- _The task_
Write out, word for word, every line in the data below from the one containing "m.use_nodes = True" to the one containing "(0.055, 0.056, 0.07))", both of them included.

- _Provided records_
* * * * *

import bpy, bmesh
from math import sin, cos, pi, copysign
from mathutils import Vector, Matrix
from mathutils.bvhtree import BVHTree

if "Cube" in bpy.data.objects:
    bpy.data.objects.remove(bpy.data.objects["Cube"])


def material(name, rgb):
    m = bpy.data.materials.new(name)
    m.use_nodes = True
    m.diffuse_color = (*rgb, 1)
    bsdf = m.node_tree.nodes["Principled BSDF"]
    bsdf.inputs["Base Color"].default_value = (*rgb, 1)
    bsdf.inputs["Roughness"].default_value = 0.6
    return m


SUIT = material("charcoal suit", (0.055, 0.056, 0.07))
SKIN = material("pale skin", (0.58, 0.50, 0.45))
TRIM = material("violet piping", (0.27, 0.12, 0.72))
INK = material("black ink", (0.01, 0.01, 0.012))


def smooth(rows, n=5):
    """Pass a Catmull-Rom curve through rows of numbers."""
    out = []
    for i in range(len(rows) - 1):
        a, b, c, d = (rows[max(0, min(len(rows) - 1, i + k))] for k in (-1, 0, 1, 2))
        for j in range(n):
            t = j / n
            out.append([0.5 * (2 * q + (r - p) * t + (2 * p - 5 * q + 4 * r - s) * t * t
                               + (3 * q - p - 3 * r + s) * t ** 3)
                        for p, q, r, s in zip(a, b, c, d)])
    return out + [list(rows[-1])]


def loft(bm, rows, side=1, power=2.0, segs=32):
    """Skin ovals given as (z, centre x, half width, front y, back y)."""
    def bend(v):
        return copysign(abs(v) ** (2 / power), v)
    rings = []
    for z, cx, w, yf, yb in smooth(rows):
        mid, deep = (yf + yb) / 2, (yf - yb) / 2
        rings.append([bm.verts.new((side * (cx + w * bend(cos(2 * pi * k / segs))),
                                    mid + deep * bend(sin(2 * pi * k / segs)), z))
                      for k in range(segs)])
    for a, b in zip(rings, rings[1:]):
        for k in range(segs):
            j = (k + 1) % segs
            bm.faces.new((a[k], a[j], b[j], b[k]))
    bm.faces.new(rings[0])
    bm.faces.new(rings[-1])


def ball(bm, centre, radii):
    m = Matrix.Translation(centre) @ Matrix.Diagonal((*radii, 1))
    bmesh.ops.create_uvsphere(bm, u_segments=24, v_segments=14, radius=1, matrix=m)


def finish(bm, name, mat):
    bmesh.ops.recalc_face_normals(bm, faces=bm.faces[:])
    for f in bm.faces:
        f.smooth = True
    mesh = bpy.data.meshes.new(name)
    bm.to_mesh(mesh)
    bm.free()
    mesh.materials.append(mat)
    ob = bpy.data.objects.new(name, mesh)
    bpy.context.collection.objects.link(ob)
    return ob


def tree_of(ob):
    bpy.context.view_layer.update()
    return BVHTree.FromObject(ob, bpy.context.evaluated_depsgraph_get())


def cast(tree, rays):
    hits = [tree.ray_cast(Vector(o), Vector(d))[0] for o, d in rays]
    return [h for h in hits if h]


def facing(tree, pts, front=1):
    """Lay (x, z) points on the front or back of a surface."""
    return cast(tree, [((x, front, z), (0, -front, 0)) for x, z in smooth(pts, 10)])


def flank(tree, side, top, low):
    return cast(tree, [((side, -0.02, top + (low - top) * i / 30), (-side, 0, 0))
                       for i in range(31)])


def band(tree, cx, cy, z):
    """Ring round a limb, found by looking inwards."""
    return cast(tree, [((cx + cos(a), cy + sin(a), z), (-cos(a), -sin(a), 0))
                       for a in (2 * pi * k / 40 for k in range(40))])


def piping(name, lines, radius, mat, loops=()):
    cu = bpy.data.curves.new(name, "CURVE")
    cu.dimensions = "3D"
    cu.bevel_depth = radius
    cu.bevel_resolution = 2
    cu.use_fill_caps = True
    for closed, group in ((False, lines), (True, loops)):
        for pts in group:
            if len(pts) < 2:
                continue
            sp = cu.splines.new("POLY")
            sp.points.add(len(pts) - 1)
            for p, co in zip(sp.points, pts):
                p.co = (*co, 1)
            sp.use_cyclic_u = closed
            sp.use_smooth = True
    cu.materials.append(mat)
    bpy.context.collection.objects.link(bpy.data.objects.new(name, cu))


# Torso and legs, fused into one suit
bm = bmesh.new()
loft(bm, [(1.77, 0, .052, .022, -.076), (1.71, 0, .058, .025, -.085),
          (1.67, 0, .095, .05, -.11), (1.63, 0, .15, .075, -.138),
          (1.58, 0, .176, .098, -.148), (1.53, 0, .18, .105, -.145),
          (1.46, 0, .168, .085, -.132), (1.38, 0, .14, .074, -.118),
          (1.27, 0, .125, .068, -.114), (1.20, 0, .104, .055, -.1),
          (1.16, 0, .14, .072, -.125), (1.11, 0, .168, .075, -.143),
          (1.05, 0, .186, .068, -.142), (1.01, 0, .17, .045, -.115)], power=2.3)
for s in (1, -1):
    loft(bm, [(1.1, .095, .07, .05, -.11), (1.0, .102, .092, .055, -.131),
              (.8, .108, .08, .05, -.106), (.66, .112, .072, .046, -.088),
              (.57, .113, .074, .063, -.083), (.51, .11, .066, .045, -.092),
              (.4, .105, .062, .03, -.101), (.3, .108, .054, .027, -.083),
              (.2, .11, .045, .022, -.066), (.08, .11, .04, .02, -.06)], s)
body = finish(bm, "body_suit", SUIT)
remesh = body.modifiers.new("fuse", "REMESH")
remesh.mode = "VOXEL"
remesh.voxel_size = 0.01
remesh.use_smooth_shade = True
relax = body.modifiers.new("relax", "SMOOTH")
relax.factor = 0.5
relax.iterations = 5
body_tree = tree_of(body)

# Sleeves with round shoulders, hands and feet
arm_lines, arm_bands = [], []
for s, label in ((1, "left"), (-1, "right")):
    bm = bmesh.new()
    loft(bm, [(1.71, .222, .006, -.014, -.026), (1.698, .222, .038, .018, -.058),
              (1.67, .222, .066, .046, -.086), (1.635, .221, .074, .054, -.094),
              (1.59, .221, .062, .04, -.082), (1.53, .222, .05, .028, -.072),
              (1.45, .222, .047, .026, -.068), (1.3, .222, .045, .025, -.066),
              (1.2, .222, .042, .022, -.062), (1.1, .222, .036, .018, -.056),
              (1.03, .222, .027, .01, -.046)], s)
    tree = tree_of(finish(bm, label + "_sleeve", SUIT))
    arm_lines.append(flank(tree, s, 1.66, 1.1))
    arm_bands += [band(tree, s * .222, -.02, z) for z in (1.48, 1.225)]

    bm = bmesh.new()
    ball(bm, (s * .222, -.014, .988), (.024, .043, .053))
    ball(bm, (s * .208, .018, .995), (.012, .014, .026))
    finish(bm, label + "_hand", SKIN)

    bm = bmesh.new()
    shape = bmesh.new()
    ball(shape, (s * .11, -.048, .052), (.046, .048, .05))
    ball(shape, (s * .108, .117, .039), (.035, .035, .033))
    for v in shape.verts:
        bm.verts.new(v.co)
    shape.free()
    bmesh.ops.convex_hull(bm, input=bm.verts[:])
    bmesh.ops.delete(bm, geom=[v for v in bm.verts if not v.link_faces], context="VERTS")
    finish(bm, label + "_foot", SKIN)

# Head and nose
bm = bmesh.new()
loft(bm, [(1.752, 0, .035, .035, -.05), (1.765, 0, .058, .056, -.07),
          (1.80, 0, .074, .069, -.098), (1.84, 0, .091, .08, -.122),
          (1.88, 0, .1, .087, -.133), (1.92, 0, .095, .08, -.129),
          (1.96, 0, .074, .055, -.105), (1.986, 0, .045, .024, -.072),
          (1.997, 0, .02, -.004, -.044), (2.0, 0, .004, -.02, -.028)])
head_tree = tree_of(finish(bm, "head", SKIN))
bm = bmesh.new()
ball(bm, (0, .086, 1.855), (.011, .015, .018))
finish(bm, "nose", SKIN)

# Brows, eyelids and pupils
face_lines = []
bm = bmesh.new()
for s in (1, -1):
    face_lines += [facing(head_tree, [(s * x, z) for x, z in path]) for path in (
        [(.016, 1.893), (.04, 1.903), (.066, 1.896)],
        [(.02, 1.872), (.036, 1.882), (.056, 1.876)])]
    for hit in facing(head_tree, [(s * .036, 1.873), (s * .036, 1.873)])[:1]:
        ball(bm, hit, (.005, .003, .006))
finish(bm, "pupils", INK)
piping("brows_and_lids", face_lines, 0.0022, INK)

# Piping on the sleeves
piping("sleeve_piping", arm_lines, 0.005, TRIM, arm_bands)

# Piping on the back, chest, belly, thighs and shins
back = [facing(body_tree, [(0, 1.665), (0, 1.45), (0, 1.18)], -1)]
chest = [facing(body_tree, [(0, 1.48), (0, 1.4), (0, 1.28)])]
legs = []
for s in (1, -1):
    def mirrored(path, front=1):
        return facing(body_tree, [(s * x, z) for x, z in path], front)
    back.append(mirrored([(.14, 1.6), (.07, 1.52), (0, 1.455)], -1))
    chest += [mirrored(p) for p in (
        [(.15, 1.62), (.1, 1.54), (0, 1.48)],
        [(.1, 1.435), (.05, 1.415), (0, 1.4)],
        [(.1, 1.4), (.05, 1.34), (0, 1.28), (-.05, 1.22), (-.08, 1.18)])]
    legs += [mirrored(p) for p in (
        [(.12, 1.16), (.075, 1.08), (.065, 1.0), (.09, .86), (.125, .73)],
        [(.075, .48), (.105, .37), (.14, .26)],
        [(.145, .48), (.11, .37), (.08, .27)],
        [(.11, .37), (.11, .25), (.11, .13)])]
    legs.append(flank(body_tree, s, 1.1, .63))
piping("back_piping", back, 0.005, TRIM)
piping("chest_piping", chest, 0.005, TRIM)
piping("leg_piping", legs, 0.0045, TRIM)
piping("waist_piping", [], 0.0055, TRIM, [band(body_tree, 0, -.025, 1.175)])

* * * * *

- _Problem solution_
    m.use_nodes = True
    m.diffuse_color = (*rgb, 1)
    bsdf = m.node_tree.nodes["Principled BSDF"]
    bsdf.inputs["Base Color"].default_value = (*rgb, 1)
    bsdf.inputs["Roughness"].default_value = 0.6
    return m


SUIT = material("charcoal suit", (0.055, 0.056, 0.07))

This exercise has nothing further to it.